Gawad Despatches World No.1 Diego At Worlds
10 May 2023
World No.17 Karim Abdel Gawad brought an end to world No.1 Diego Elias's title hopes at the PSA World Championship presented by the Walter Family at Union Station in Chicago when the Egyptian booked his surprise semi-final spot courtesy of a stunning straight games upset.
Gawad, the 2016 World Champion and a former world No.1, spent 10 months on the sidelines between May 2022 and March 2023 due to a plantar fasciitis issue and he put in his finest performance since his return to action. Elias held two game balls in the third but was ultimately no match for Gawad's delicate touch and superlative skills as he fell to an 11-5, 13-11, 14-12 defeat.
"I have just come back from an injury and I didn't know if I'd ever play squash again," said Gawad afterwards.
"Now it's different because I'm not focusing on anything except enjoying my game. I'm enjoying playing well and enjoying being in front of amazing crowd. That's the most important thing for me now, winning or losing is not something that I'm thinking too much about now.
"I'm just very confident now from the way I'm playing, I'm trying to just keep focusing on each match as if it's the final."
The Peruvian's exit leaves the battle for the men's world No.1 spot wide open. One man hoping to take advantage is England's Mohamed ElShorbagy. The world No.2 will reclaim the world No.1 ranking for the first time since August 2021 if he can progress to capture the World title for a second time.
The 2017 winner booked his spot in the last four courtesy of an 11-8, 9-11, 13-11, 8-11, 11-3 victory over 2019 World Champion Tarek Momen. ElShorbagy will be out for revenge against Gawad following his defeat to the Egyptian at last month's British Open.
"I would love to do it [get to No.1] against this current generation," said ElShorbagy.
"It's a pretty cool thing to have Diego in front of me and Asal behind me. One player is seven years younger than me, one is 10 years younger than me. If I win the World Championship, I'll be world No.1. If I can have both at the same time, that would be an amazing day."
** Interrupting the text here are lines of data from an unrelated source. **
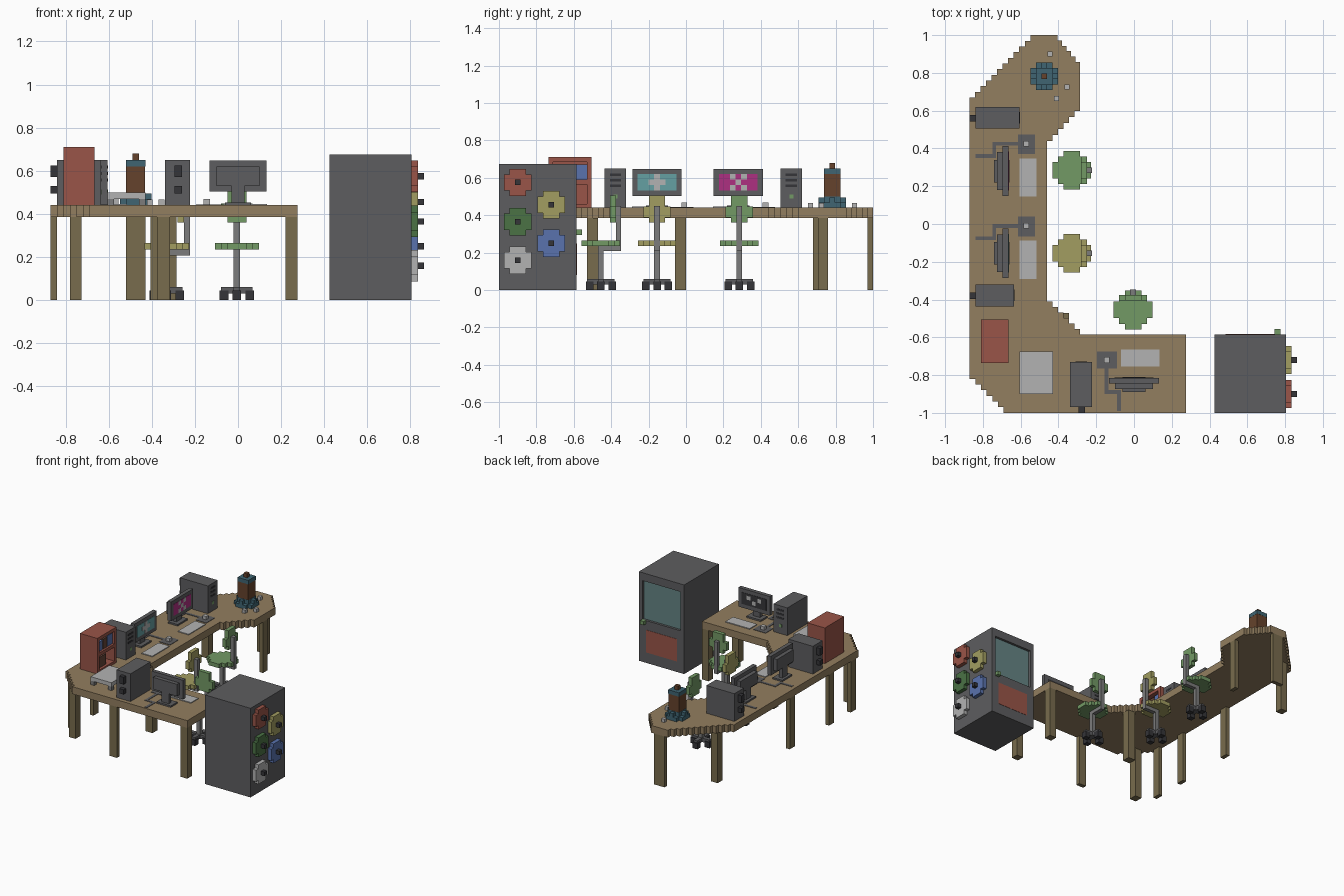
import bpy, bmesh
from mathutils import Matrix, Vector

if "Cube" in bpy.data.objects:
    bpy.data.objects.remove(bpy.data.objects["Cube"])

V = 0.0293  # block size of the stepped style
DARK, MID, PALE = (.11, .11, .115), (.2, .2, .2), (.45, .45, .45)
WOOD, LEGWOOD = (.29, .21, .115), (.19, .15, .075)
GREEN, YELLOW, RED = (.17, .32, .13), (.36, .34, .12), (.32, .09, .065)
TEAL, BLUE, BLACK = (.05, .13, .17), (.1, .17, .42), (.035, .035, .04)
mats = {}


def finish(name, bm, col, at=(0, 0), turn=0):
    bmesh.ops.recalc_face_normals(bm, faces=bm.faces)
    me = bpy.data.meshes.new(name)
    bm.to_mesh(me)
    bm.free()
    if col not in mats:
        mats[col] = bpy.data.materials.new("colour_%d" % len(mats))
        mats[col].diffuse_color = (*col, 1)
    me.materials.append(mats[col])
    ob = bpy.data.objects.new(name, me)
    ob.location = (at[0], at[1], 0)
    ob.rotation_euler[2] = turn
    bpy.context.collection.objects.link(ob)
    return ob


def boxes(name, items, col, at=(0, 0), turn=0):
    """Blocks given as x0, x1, y0, y1, z0, z1."""
    bm = bmesh.new()
    for x0, x1, y0, y1, z0, z1 in items:
        m = Matrix.Translation(((x0 + x1) / 2, (y0 + y1) / 2, (z0 + z1) / 2))
        m @= Matrix.Diagonal((x1 - x0, y1 - y0, z1 - z0, 1))
        bmesh.ops.create_cube(bm, size=1, matrix=m)
    return finish(name, bm, col, at, turn)


def prism(name, pts, axis, lo, hi, col, at=(0, 0), turn=0):
    bm = bmesh.new()
    place = (lambda u, v: (lo, u, v)) if axis == 'x' else (lambda u, v: (u, v, lo))
    f = bm.faces.new([bm.verts.new(place(u, v)) for u, v in pts])
    ext = bmesh.ops.extrude_face_region(bm, geom=[f])['geom']
    d = Vector((hi - lo, 0, 0)) if axis == 'x' else Vector((0, 0, hi - lo))
    bmesh.ops.translate(bm, vec=d, verts=[g for g in ext if isinstance(g, bmesh.types.BMVert)])
    return finish(name, bm, col, at, turn)


def rows(widths, cu, cv):
    """Symmetric stepped outline from row widths counted in blocks."""
    right, n = [], len(widths)
    for i, w in enumerate(widths):
        for k in (i, i + 1):
            p = (w * V / 2, (k - n / 2) * V)
            if p not in right:
                right.append(p)
    pts = right + [(-u, v) for u, v in reversed(right)]
    return [(cu + u, cv + v) for u, v in pts]


def stairs(p, q, n, x_first):
    out, (x, y) = [], p
    dx, dy = (q[0] - p[0]) / n, (q[1] - p[1]) / n
    for i in range(n):
        out.append((x + dx, y) if x_first else (x, y + dy))
        x, y = x + dx, y + dy
        out.append((x, y))
    return out


# Desk top with stepped corners
outline = [(-.66, -1), (.275, -1), (.275, -.585), (-.285, -.585)]
outline += stairs((-.285, -.585), (-.46, -.41), 6, False) + [(-.46, .44)]
outline += stairs((-.46, .44), (-.285, .63), 6, True) + [(-.285, .83)]
outline += stairs((-.285, .83), (-.43, 1), 6, False) + [(-.52, 1)]
outline += stairs((-.52, 1), (-.87, .64), 12, True) + [(-.87, -.79)]
outline += stairs((-.87, -.79), (-.66, -1), 7, False)[:-1]
prism("desk_top", outline, 'z', .385, .44, WOOD)

# Desk legs
legs = [(.22, .275, -1, -.945), (.22, .275, -.64, -.585), (-.375, -.315, -1, -.97),
        (-.78, -.725, -.91, -.85), (-.87, -.84, -.79, -.73), (-.87, -.84, -.53, -.47),
        (-.87, -.84, -.06, 0), (-.405, -.345, -.53, -.47), (-.78, -.725, .68, .735),
        (-.52, -.43, .97, 1), (-.315, -.285, .705, .76)]
boxes("desk_legs", [(*l, 0, .385) for l in legs], LEGWOOD)


# Monitor, keyboard and mouse, facing +x before turning
def workstation(tag, at, turn, screen, pattern, ink):
    def add(part, items, col):
        boxes(tag + part, items, col, at, turn)
    add("_monitor", [(-.015, .015, -.132, .132, .503, .648),
                     (-.044, -.015, -.1, .1, .53, .62)], DARK)
    add("_stand", [(-.04, -.012, -.03, .03, .44, .56), (-.06, .02, -.06, .06, .44, .452)], DARK)
    add("_screen", [(.015, .017, -.103, .103, .532, .62)], screen)
    add("_screen_pattern", [(.016, .018, y - .015, y + .015, z - .015, z + .015)
                            for y, z in pattern], ink)
    add("_keyboard", [(.075, .165, -.135, .068, .44, .446)], PALE)
    add("_mouse_pad", [(.065, .155, .09, .195, .44, .443)], DARK)
    add("_mouse", [(.095, .125, .13, .16, .44, .468)], PALE)
    add("_cable", [(-.05, .065, .135, .155, .44, .443), (-.07, -.05, .09, .155, .44, .443),
                   (-.16, -.05, .07, .09, .44, .443)], DARK)


Q = 1.5707963
checks = [(0, .576), (-.03, .605), (.03, .605), (-.03, .547), (.03, .547)]
workstation("north", (-.68, .28), 0, (.42, .03, .22), checks, PALE)
workstation("middle", (-.68, -.155), 0, (.13, .35, .36),
            [(-.03, .576), (0, .576), (.03, .576), (0, .605), (0, .547)], PALE)
workstation("south", (0, -.83), Q, BLACK, [(-.045, .59), (.045, .59), (0, .56)], PALE)


# Computer towers, rear sockets on the -x end
def tower(tag, at, turn, length):
    h = length / 2
    boxes(tag + "_tower", [(-h, h, -.058, .058, .44, .65)], DARK, at, turn)
    boxes(tag + "_tower_sockets", [(-h - .03, -h, -.02, .015, .57, .625),
                                   (-h - .03, -h, -.02, .015, .495, .53)], BLACK, at, turn)
    boxes(tag + "_tower_slots", [(h, h + .002, -.03, .03, z, z + .014)
                                 for z in (.61, .58, .55)], BLACK, at, turn)
    boxes(tag + "_tower_button", [(h, h + .002, -.01, .012, .49, .512)], GREEN, at, turn)


tower("north", (-.7225, .5625), 0, .235)
tower("middle", (-.7375, -.3775), 0, .205)
tower("south", (-.28, -.85), Q, .24)


# Swivel chairs, backrest on the +x side
def chair(tag, at, turn, col):
    prism(tag + "_chair_seat", rows([3, 5, 7, 7, 7, 5, 3], 0, 0), 'z', .235, .265, col, at, turn)
    prism(tag + "_chair_backrest", rows([3, 5, 5, 3, 3], 0, .433), 'x', .05, .08, col, at, turn)
    boxes(tag + "_chair_post", [(.08, .108, -.015, .015, .22, .45),
                                (-.015, .108, -.015, .015, .208, .235),
                                (-.015, .015, -.015, .015, .04, .235)], MID, at, turn)
    boxes(tag + "_chair_base", [(-.073, .073, -.015, .015, .03, .06),
                                (-.015, .015, -.073, .073, .03, .06)], DARK, at, turn)
    boxes(tag + "_chair_feet", [(x - .02, x + .02, y - .02, y + .02, 0, .045)
                                for x, y in ((.06, 0), (-.06, 0), (0, .06), (0, -.06))],
          BLACK, at, turn)


chair("north", (-.33, .285), 0, GREEN)
chair("middle", (-.33, -.155), 0, YELLOW)
chair("south", (-.005, -.455), Q, GREEN)

# Cabinet with a recessed window on its back face
X0, X1, YB = .425, .805, -.585
boxes("cabinet_body", [(X0, X1, -1, -.61, 0, .675), (X0, X1, -.61, YB, 0, .32),
                       (X0, X1, -.61, YB, .615, .675), (X0, .455, -.61, YB, .32, .615),
                       (.775, X1, -.61, YB, .32, .615)], DARK)
boxes("cabinet_window", [(.455, .775, -.61, -.603, .32, .615)], (.13, .23, .23))
boxes("cabinet_sign_panel", [(.485, .745, YB, YB + .002, .08, .25)], RED)
boxes("cabinet_button", [(.745, .775, YB, YB + .028, .295, .323)], GREEN)

# Coloured spools on the cabinet side
spools = [("red", -.9, .575, RED), ("yellow", -.72, .455, YELLOW), ("green", -.9, .365, (.07, .17, .06)),
          ("blue", -.72, .25, BLUE), ("white", -.9, .16, PALE)]
for tag, y, z, col in spools:
    prism(tag + "_spool", rows([3, 5, 5, 5, 3], y, z), 'x', X1, X1 + V, col)
    h = V / 2
    boxes(tag + "_spool_hub", [(X1, X1 + 2 * V, y - h, y + h, z - h, z + h)], BLACK)

# Open shelf with books, facing +x
boxes("shelf", [(-.81, -.78, -.735, -.505, .44, .71), (-.78, -.665, -.735, -.71, .44, .71),
                (-.78, -.665, -.53, -.505, .44, .71), (-.78, -.665, -.71, -.53, .685, .71),
                (-.78, -.665, -.71, -.53, .565, .59), (-.78, -.665, -.71, -.53, .44, .46)], RED)
boxes("shelf_blue_books", [(-.78, -.68, -.59, -.53, .59, .67), (-.78, -.68, -.69, -.65, .59, .66)], BLUE)
boxes("shelf_brown_books", [(-.78, -.68, -.645, -.595, .59, .665),
                            (-.78, -.685, -.71, -.6, .46, .54)], (.13, .06, .04))

# Flat tray raised on feet
boxes("tray_top", [(-.605, -.43, -.9, -.675, .47, .5)], PALE)
boxes("tray_feet", [(x, x + .03, y, y + .03, .44, .47)
                    for x in (-.605, -.46) for y in (-.9, -.705)], MID)

# Drink dispenser with cups
C = (-.475, .782)
prism("dispenser_base", rows([3, 5, 5, 5, 3], 0, 0), 'z', .44, .468, TEAL, C)
boxes("dispenser_collar", [(-.045, .045, -.045, .045, .468, .5)], TEAL, C)
boxes("dispenser_taps", [(.045, .073, -.015, .015, .468, .495), (-.073, -.045, -.015, .015, .468, .495),
                         (-.015, .015, .045, .073, .468, .495), (-.015, .015, -.073, -.045, .468, .495)],
      TEAL, C)
boxes("dispenser_tank", [(-.044, .044, -.044, .044, .5, .62)], (.13, .055, .025), C)
boxes("dispenser_cap", [(-.045, .045, -.045, .045, .62, .65)], TEAL, C)
boxes("dispenser_knob", [(-.015, .015, -.015, .015, .65, .68)], (.13, .055, .025), C)
boxes("cups", [(x - .013, x + .013, y - .013, y + .013, .44, .466)
               for x, y in ((-.445, .9), (-.355, .725), (-.41, .665))], PALE)

for m in bpy.data.materials:
    if m.users and not m.is_grease_pencil:
        m.use_nodes = True
        m.node_tree.nodes["Principled BSDF"].inputs["Base Color"].default_value = m.diffuse_color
Meanwhile, world No.4 Joelle King has become the first female New Zealander in 20 years to reach the last four of the sport's most prestigious tournament after she put in a masterclass to axe Belgium's Nele Gilis.
Not since Carol Owens in 2003 has a Kiwi woman competed in the World Championship semi-finals, and King will now battle reigning World Champion and world No.1 Nour El Sherbini for a place in the title decider.
"Obviously, this has been a goal of mine for years to win a World Championship and I haven't even made it to the semi-finals," King said.
"So it's kind of one step done. I'll be coming up against a very tough opponent in the next round. She's [El Sherbini] a specialist at the World Champs, she seems to play her best squash here, and I think it's going to take a huge mental effort to come in with a solid game plan and stick to it, which is only half the battle."
El Sherbini continued her hunt for an incredible seventh World Championship title as she dismantled England's world No.8 Georgina Kennedy, winning 11-7, 11-2, 11-4 in just 23 minutes.
It was a scintillating performance from the 27-year-old, and she will go into her semi-final clash with King with a healthy 15-1 lead on the pair's head-to-head record, having won 13 in a row.
"Gina's been playing her best squash this season and last time it went to five, so I'm really happy to win it in three this time," said El Sherbini.
"Playing your opponent just three weeks ago and going to five, it's hard mentally, but I tried to learn from the last match and and just focused on my game plan. The World Champs is always the biggest tournament, you want to play your best squash and everyone wants to win this tournament. I just want to enjoy my squash and I'm not putting any pressure on myself, but hopefully I can win it."